Honda Civic Type R

Fifth-generation hot hatch finally hits British roads

The Type R has landed. Faster, stronger, more powerful and more advanced than any of its forebears, the hot Civic is now rolling off its Swindon production line. This fifth-gen version is the first in more than a decade to move back to all-independent suspension and the first to be developed as a performance car from the ground up.

Like all of Honda’s current Civics, the Type R is a big car, feeling a size larger than most immediate rivals. The car’s new platform does allow for an improvement of its driving position, but you still don’t sit as low in it as some would like.

The steering, clutch, gear lever and brake pedal all feel carefully honed, well weighted, positive and feelsome.
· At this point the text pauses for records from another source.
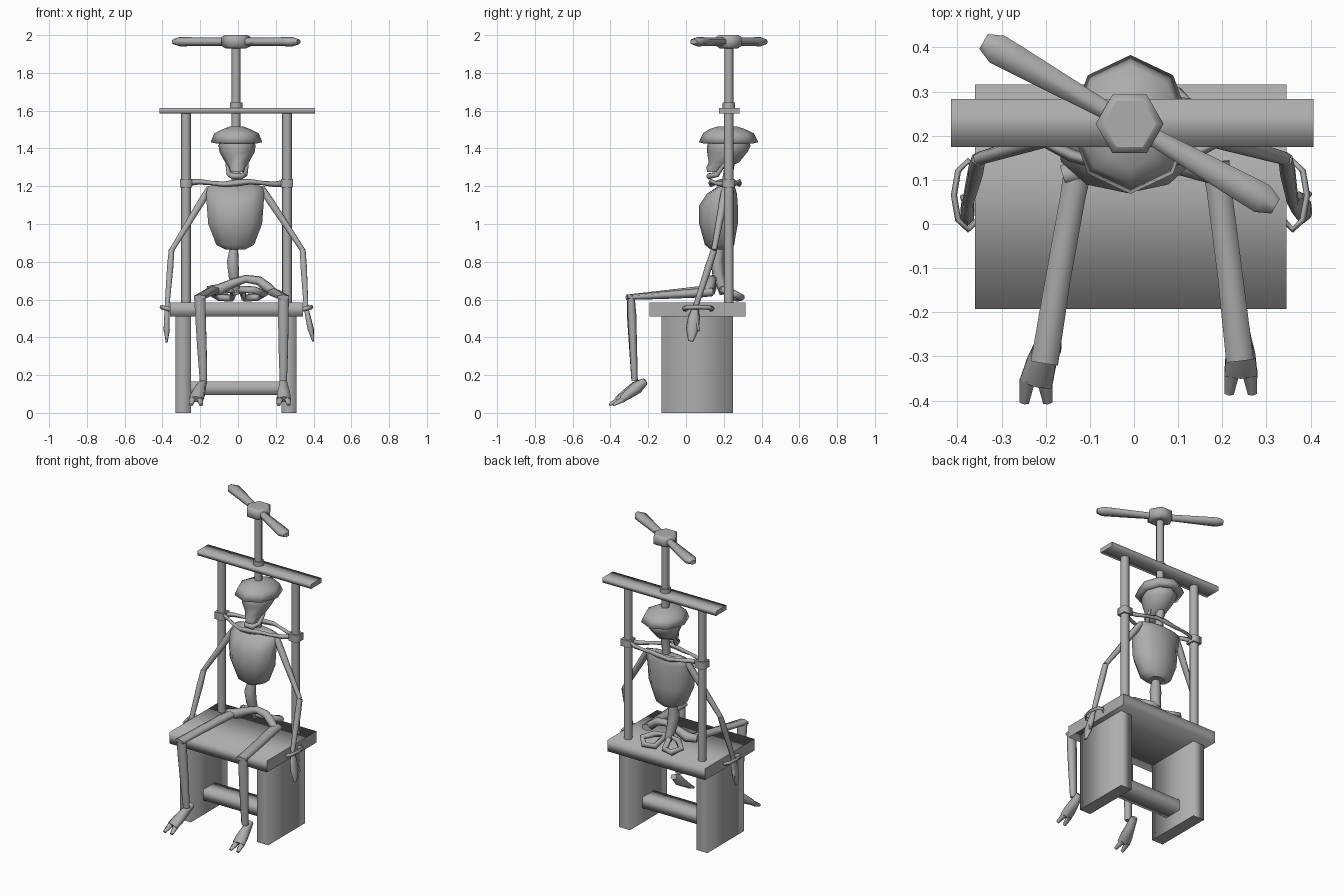
import bpy, bmesh, math
from mathutils import Vector

grey = bpy.data.materials.new("weathered_grey")
grey.diffuse_color = (0.42, 0.42, 0.42, 1)


def loft(name, rings, closed=False):
    """Skin a list of equal-length rings; sides smooth, end caps flat."""
    bm = bmesh.new()
    rows = [[bm.verts.new(p) for p in r] for r in rings]
    n = len(rows[0])
    pairs = list(zip(rows, rows[1:])) + ([(rows[-1], rows[0])] if closed else [])
    for a, b in pairs:
        for i in range(n):
            j = (i + 1) % n
            bm.faces.new((a[i], a[j], b[j], b[i])).smooth = True
    if not closed:
        bm.faces.new(rows[0][::-1])
        bm.faces.new(rows[-1])
    bmesh.ops.recalc_face_normals(bm, faces=bm.faces)
    me = bpy.data.meshes.new(name)
    bm.to_mesh(me)
    bm.free()
    me.materials.append(grey)
    ob = bpy.data.objects.new(name, me)
    bpy.context.collection.objects.link(ob)
    return ob


def tube(name, pts, radii, sides=6, ref=(0.03, 1, 0.05), closed=False):
    """Sweep a polygon along points; a radius may be (along ref, across)."""
    P = [Vector(p) for p in pts]
    if not isinstance(radii, list):
        radii = [radii] * len(P)
    rings, m = [], len(P)
    for k, p in enumerate(P):
        if closed:
            t = P[(k + 1) % m] - P[k - 1]
        else:
            t = P[min(k + 1, m - 1)] - P[max(k - 1, 0)]
        t.normalize()
        u = Vector(ref)
        u = (u - t * u.dot(t)).normalized()
        v = t.cross(u)
        a, b = radii[k] if isinstance(radii[k], tuple) else (radii[k], radii[k])
        rings.append([p + u * a * math.cos(2 * math.pi * i / sides)
                      + v * b * math.sin(2 * math.pi * i / sides) for i in range(sides)])
    return loft(name, rings, closed)


def stack(name, cx, levels, sides=8):
    """Loft of horizontal ovals: (z, half width, y front, y back)."""
    rings = []
    for z, w, y0, y1 in levels:
        rings.append([(cx + w * math.sin(2 * math.pi * i / sides),
                       (y0 + y1) / 2 - (y1 - y0) / 2 * math.cos(2 * math.pi * i / sides), z)
                      for i in range(sides)])
    return loft(name, rings)


def box(name, x0, x1, y0, y1, z0, z1, axis="x"):
    """Board whose long sides are smooth along the given axis."""
    if axis == "x":
        rings = [[(x, y0, z0), (x, y1, z0), (x, y1, z1), (x, y0, z1)] for x in (x0, x1)]
    else:
        rings = [[(x0, y0, z), (x1, y0, z), (x1, y1, z), (x0, y1, z)] for z in (z0, z1)]
    return loft(name, rings)


# Bench
box("seat", -0.36, 0.345, -0.193, 0.316, 0.51, 0.585)
box("bench_leg_left", -0.33, -0.25, -0.13, 0.25, 0, 0.51, "z")
box("bench_leg_right", 0.23, 0.31, -0.13, 0.25, 0, 0.51, "z")
box("stretcher", -0.25, 0.23, 0.0, 0.12, 0.095, 0.165)

# Upright frame
for side, x in (("left", -0.275), ("right", 0.26)):
    tube("post_" + side, [(x, 0.226, 0.58), (x, 0.226, 1.59)], 0.026, 8)
    box("post_clamp_" + side, x - 0.032, x + 0.032, 0.194, 0.258, 1.192, 1.238, "z")
box("cross_beam", -0.415, 0.407, 0.175, 0.283, 1.585, 1.615)

# Screw with turning handle
C = Vector((-0.01, 0.227, 0))
tube("screw_shaft", [C + Vector((0, 0, z)) for z in (1.49, 1.95)], 0.024, 8)
tube("screw_collar", [C + Vector((0, 0, z)) for z in (1.61, 1.642)], 0.033, 8)
tube("handle_hub", [C + Vector((0, 0, z)) for z in (1.93, 1.942, 1.99, 2.0)],
     [0.055, 0.077, 0.077, 0.06], 6, (1, 0, 0))
arm_dir = Vector((0.305, -0.172, 0)).normalized()
for side, s in (("left", -1), ("right", 1)):
    base = C + Vector((0, 0, 1.965))
    tube("handle_" + side, [base + arm_dir * s * d for d in (0.04, 0.3, 0.345, 0.38)],
         [(0.021, 0.022), (0.024, 0.038), (0.024, 0.04), (0.014, 0.022)], 6, (0, 0, 1))

# Flat iron cap
stack("cap", -0.008, [(1.425, 0.10, 0.10, 0.35), (1.433, 0.137, 0.068, 0.383),
                      (1.48, 0.118, 0.09, 0.36), (1.503, 0.07, 0.125, 0.31),
                      (1.517, 0.035, 0.17, 0.27)])

# Skull, jaw and neck
stack("skull", -0.005, [(1.274, 0.036, 0.112, 0.165), (1.30, 0.042, 0.108, 0.215),
                        (1.325, 0.062, 0.12, 0.28), (1.38, 0.093, 0.112, 0.325),
                        (1.415, 0.098, 0.112, 0.342), (1.44, 0.09, 0.12, 0.33)])
tube("jaw", [(-0.058, 0.205, 1.32), (-0.045, 0.165, 1.262), (-0.025, 0.122, 1.253),
             (0.018, 0.122, 1.253), (0.036, 0.165, 1.262), (0.048, 0.205, 1.32)],
     [0.009, 0.015, 0.017, 0.017, 0.015, 0.009], 6, (0, 0.3, 1))
tube("neck", [(-0.01, 0.235, 1.34), (-0.01, 0.22, 1.25), (-0.012, 0.215, 1.16)], 0.026)

# Twisted straps between the clamps, before and behind the neck
for name, depth in (("strap_front", -0.10), ("strap_back", 0.062)):
    pts, rad = [], []
    for i in range(9):
        a = i / 8
        pts.append((-0.275 + 0.535 * a, 0.226 + depth * math.sin(math.pi * a),
                    1.217 + 0.007 * math.sin(4 * math.pi * a)))
        w = 0.009 * math.cos(4 * math.pi * a)
        rad.append((0.015 + w * 0.4, 0.011 - w * 0.4))
    tube(name, pts, rad, 4, (0, 0, 1))

# Rib cage
stack("rib_cage", -0.015, [(0.865, 0.055, 0.13, 0.235), (0.89, 0.105, 0.10, 0.255),
                           (1.0, 0.15, 0.07, 0.274), (1.1, 0.158, 0.07, 0.274),
                           (1.16, 0.162, 0.11, 0.27), (1.20, 0.152, 0.17, 0.258),
                           (1.212, 0.10, 0.195, 0.245)], 10)

# Spine and pelvis
tube("spine", [(-0.02, 0.18, 0.89), (-0.028, 0.165, 0.8), (-0.022, 0.172, 0.73), (-0.01, 0.2, 0.63)],
     [0.023, 0.035, 0.032, 0.022])
tube("pelvis_arch", [(-0.16, 0.11, 0.648), (-0.10, 0.13, 0.652), (-0.03, 0.135, 0.685),
                     (0.04, 0.14, 0.71), (0.11, 0.135, 0.70), (0.155, 0.125, 0.665), (0.19, 0.11, 0.64)],
     [0.024, 0.032, 0.025, 0.022, 0.026, 0.028, 0.022], 6, (0, 1, 0.2))
for side, s in (("left", -1), ("right", 1)):
    tube("pelvis_loop_" + side,
         [(s * 0.015, 0.185, 0.655), (s * 0.085, 0.20, 0.65), (s * 0.14, 0.25, 0.632),
          (s * 0.10, 0.292, 0.612), (s * 0.035, 0.27, 0.608)],
         0.02, 6, (0, 0, 1), closed=True)

# Limbs: each side follows its own pose
legs = {"left": [(-0.128, 0.12, 0.65), (-0.203, -0.295, 0.612), (-0.183, -0.272, 0.17), (-0.222, -0.405)],
        "right": [(0.185, 0.14, 0.64), (0.24, -0.29, 0.612), (0.24, -0.272, 0.17), (0.242, -0.385)]}
for side, (hip, knee, ankle, toe) in legs.items():
    H, K, A = Vector(hip), Vector(knee), Vector(ankle)
    tube("thigh_" + side, [H, H.lerp(K, 0.15), H.lerp(K, 0.6), K + Vector((0, -0.02, 0))],
         [(0.022, 0.036), (0.025, 0.033), (0.02, 0.033), (0.014, 0.036)], 6, (0, 0, 1))
    tube("shin_" + side, [K + Vector((0, 0, 0.008)), K.lerp(A, 0.2), K.lerp(A, 0.6), A],
         [(0.018, 0.034), (0.023, 0.032), (0.02, 0.029), (0.017, 0.022)], 6)
    heel = Vector((ankle[0], -0.215, 0.168))
    T = Vector((toe[0], toe[1] + 0.045, 0.072))
    tube("foot_" + side, [heel, heel.lerp(T, 0.35), heel.lerp(T, 0.7), T],
         [(0.018, 0.021), (0.033, 0.027), (0.026, 0.039), (0.018, 0.043)], 6, (0, 0, 1))
    # Splayed toe tips
    for k, dx in enumerate((-0.024, 0.024)):
        tube(f"toes_{side}_{k}", [T + Vector((dx * 0.8, 0.01, 0)), T + Vector((dx * 1.1, -0.045, -0.03))],
             [(0.018, 0.019), (0.008, 0.011)], 5, (0, 0, 1))

arms = {"left": [(-0.15, 0.21, 1.19), (-0.352, 0.148, 0.86), (-0.376, 0.05, 0.56), (-0.378, 0.015, 0.375)],
        "right": [(0.125, 0.21, 1.19), (0.343, 0.148, 0.86), (0.36, 0.05, 0.56), (0.398, 0.025, 0.38)]}
for side, (sh, el, wr, tip) in arms.items():
    s = -1 if side == "left" else 1
    S, E, W, F = Vector(sh), Vector(el), Vector(wr), Vector(tip)
    tube("upper_arm_" + side, [S, S.lerp(E, 0.2), E], [0.02, 0.022, 0.015])
    tube("forearm_" + side, [E, E.lerp(W, 0.3), W], [0.017, 0.019, 0.014])
    tube("hand_" + side, [W, W.lerp(F, 0.3), W.lerp(F, 0.65), F],
         [(0.014, 0.013), (0.032, 0.016), (0.034, 0.018), (0.014, 0.006)], 6)
    tube("thumb_" + side, [W.lerp(F, 0.2), W.lerp(F, 0.7) + Vector((s * 0.012, 0.036, 0))],
         [0.013, 0.006], 5)
    # Wrist shackle fixed to the seat edge
    ring = [(W.x + 0.032 * math.cos(math.pi * i / 4) * s, 0.065 + 0.078 * math.sin(math.pi * i / 4),
             0.552 + 0.008 * math.cos(math.pi * i / 4)) for i in range(8)]
    tube("shackle_" + side, ring, (0.012, 0.007), 4, (0, 0, 1), closed=True)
But there’s a softness to the throttle response that’s at odds with the encouraging precision and tactility of the rest of the controls, not to mention the Type R’s long-standing reputation for hair-trigger sensitivity.

Still, the problem only spoils your enjoyment for so long. Once you learn to compensate for the engine’s penchant for a dramatic pause, you’ll find it has greater range and a more compelling delivery than most four-pot turbos. Yes, the car is generously fast, but it’s characterful, too.

It’s a big car outside and in; driving position is improved but still a little high

Ride and handling are worthwhile improvements over what went before, but on neither front does the Civic threaten to unseat the class’s ruling powers. The 20in alloys and low-profile tyres make for a motorway ride that is noisy but much more supple than before. Off the motorway, bump compliance is good with the adaptive dampers set to Comfort, but a hint of woodenness is evident as firmness is ramped up. The chassis is taut, precise and decently absorptive in Sport; it breathes better and better with the road as you pile on speed.

Through corners, the Civic has a plainly very grippy set of Continental tyres, excellent body control, good handling response, a limited-slip diff that’s keen to make its presence felt and a rear axle that’s gently mobile on a trailing throttle. It all makes for a rewarding car to drive hard. The junior BTCC car vibe that dominated the appeal of the previous Type R remains the new one’s defining trait.

Rivals probably offer the more accessible thrills that many would argue ought to be a hot hatch’s mission to provide. Will that prevent this Type R from getting the better of them in a back-to-back comparison? Tune in next week to find out.